• Exercise directions:
Lines from the material below that hold the string "dark" are what is needed; copy each of them.

═════ Input material ═════

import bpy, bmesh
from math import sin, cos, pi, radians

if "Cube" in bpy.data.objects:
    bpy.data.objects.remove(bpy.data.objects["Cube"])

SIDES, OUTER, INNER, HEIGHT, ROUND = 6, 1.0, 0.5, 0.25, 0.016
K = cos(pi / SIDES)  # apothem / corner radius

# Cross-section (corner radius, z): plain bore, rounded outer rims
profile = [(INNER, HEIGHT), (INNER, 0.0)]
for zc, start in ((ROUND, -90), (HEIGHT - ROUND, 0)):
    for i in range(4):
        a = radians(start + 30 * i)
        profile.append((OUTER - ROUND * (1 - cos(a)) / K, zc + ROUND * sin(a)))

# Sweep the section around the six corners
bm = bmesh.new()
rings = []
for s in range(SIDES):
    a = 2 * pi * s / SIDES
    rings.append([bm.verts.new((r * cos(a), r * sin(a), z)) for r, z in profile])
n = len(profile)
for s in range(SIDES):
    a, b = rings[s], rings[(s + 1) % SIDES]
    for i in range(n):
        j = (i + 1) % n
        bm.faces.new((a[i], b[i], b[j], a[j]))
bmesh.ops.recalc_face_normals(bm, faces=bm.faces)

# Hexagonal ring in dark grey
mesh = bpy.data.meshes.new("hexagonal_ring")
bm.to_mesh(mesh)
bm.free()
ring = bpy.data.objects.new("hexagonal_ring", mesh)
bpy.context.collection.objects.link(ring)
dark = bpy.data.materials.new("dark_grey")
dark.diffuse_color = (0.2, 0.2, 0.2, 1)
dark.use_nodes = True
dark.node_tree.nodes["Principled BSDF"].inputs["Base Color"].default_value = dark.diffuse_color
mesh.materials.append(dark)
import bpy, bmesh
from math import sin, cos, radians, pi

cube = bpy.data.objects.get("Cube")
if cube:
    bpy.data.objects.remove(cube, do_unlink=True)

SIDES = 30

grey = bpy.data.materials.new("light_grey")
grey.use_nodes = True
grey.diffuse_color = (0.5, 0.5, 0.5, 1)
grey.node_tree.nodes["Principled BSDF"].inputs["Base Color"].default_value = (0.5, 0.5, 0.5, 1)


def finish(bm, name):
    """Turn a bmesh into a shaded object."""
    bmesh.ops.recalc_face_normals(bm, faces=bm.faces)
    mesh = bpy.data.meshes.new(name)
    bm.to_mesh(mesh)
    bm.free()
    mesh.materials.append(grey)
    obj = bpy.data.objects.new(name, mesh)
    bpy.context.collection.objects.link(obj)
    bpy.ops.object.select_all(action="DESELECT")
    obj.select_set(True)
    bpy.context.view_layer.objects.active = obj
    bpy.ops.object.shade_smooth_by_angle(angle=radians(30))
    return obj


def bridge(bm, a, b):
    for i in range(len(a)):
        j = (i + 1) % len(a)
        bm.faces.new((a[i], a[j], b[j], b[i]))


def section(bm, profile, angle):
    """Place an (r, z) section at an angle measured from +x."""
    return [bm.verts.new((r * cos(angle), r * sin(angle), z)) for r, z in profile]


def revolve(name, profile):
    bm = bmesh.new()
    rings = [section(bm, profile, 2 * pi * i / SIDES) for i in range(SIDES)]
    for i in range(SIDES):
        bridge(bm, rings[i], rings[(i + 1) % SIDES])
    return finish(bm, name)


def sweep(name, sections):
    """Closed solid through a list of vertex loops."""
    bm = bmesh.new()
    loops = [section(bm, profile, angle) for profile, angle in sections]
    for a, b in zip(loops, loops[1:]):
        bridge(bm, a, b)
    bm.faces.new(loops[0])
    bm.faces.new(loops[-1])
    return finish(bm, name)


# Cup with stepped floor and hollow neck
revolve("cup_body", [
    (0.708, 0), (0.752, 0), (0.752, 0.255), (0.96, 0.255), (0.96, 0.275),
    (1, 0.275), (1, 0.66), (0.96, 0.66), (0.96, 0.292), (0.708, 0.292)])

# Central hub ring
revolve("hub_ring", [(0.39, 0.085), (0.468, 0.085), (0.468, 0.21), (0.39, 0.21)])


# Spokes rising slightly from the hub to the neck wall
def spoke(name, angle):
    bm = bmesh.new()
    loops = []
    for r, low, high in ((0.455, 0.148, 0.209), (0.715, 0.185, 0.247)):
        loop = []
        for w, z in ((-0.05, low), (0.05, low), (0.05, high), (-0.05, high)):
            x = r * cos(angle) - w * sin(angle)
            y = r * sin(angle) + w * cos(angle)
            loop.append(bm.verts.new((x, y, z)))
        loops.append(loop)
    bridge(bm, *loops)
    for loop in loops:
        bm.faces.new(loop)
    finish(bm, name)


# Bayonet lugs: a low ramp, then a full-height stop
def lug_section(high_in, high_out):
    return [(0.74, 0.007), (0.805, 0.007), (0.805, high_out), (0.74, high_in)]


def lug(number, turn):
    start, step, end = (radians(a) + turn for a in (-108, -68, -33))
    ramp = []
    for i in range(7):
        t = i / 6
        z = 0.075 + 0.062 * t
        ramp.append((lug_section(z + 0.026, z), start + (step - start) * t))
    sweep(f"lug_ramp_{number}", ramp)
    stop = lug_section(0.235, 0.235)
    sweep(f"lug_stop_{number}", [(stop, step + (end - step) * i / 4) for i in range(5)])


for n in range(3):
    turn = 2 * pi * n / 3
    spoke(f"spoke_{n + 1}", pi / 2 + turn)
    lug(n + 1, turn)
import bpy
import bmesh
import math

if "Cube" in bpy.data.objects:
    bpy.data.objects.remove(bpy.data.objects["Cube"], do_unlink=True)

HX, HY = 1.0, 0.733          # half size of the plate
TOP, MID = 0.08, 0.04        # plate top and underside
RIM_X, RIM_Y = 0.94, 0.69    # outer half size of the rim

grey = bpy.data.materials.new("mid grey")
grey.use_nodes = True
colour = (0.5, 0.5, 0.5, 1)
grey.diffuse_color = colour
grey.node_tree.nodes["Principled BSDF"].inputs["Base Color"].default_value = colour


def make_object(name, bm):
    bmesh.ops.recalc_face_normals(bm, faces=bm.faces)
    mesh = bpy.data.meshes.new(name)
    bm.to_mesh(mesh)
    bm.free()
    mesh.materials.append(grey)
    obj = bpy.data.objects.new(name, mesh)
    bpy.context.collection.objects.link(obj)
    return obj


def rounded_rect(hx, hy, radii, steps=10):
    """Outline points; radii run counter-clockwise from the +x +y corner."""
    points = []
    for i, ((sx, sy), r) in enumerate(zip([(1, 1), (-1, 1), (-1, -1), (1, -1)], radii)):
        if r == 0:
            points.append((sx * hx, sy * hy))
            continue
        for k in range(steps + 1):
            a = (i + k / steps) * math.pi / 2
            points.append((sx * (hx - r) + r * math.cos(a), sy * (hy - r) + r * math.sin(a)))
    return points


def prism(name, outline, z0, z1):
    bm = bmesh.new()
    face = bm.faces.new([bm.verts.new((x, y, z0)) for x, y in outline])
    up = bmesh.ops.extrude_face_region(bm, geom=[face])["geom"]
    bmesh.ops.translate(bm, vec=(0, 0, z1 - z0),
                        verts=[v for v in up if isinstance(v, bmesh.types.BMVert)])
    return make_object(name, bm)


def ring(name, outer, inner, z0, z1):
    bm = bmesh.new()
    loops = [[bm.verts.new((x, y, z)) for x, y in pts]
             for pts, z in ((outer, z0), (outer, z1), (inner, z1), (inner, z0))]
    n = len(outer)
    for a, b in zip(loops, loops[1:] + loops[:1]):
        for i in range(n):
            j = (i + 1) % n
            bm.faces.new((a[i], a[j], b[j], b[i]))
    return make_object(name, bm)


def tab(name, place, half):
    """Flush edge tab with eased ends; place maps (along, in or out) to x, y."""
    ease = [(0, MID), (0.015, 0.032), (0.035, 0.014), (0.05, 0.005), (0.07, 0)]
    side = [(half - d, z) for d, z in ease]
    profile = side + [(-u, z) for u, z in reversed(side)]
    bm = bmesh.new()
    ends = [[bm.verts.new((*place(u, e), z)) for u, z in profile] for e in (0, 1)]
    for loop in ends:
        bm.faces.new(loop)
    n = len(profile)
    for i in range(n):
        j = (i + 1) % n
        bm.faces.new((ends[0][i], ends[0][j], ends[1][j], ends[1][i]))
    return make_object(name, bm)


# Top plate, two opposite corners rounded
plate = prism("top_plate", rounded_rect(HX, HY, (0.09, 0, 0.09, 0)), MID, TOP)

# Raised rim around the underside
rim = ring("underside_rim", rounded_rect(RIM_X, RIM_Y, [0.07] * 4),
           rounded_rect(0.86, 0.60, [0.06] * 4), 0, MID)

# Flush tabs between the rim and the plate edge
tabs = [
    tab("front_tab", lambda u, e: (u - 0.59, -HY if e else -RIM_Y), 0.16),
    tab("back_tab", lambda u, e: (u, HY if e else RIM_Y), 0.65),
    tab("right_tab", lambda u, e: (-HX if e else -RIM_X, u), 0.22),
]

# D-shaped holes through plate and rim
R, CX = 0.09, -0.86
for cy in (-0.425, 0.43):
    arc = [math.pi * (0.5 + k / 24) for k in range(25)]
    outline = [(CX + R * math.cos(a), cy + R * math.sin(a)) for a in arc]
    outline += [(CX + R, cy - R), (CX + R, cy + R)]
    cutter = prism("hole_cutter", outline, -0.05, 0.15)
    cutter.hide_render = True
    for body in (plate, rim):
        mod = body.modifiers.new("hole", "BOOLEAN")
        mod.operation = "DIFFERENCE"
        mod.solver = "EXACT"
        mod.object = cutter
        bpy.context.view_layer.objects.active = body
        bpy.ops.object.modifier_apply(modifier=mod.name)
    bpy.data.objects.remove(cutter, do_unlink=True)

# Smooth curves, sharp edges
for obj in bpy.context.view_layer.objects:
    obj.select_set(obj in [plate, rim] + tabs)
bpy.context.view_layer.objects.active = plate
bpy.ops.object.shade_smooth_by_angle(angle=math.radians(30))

═════

• Solved exercise:
# Hexagonal ring in dark grey
dark = bpy.data.materials.new("dark_grey")
dark.diffuse_color = (0.2, 0.2, 0.2, 1)
dark.use_nodes = True
dark.node_tree.nodes["Principled BSDF"].inputs["Base Color"].default_value = dark.diffuse_color
mesh.materials.append(dark)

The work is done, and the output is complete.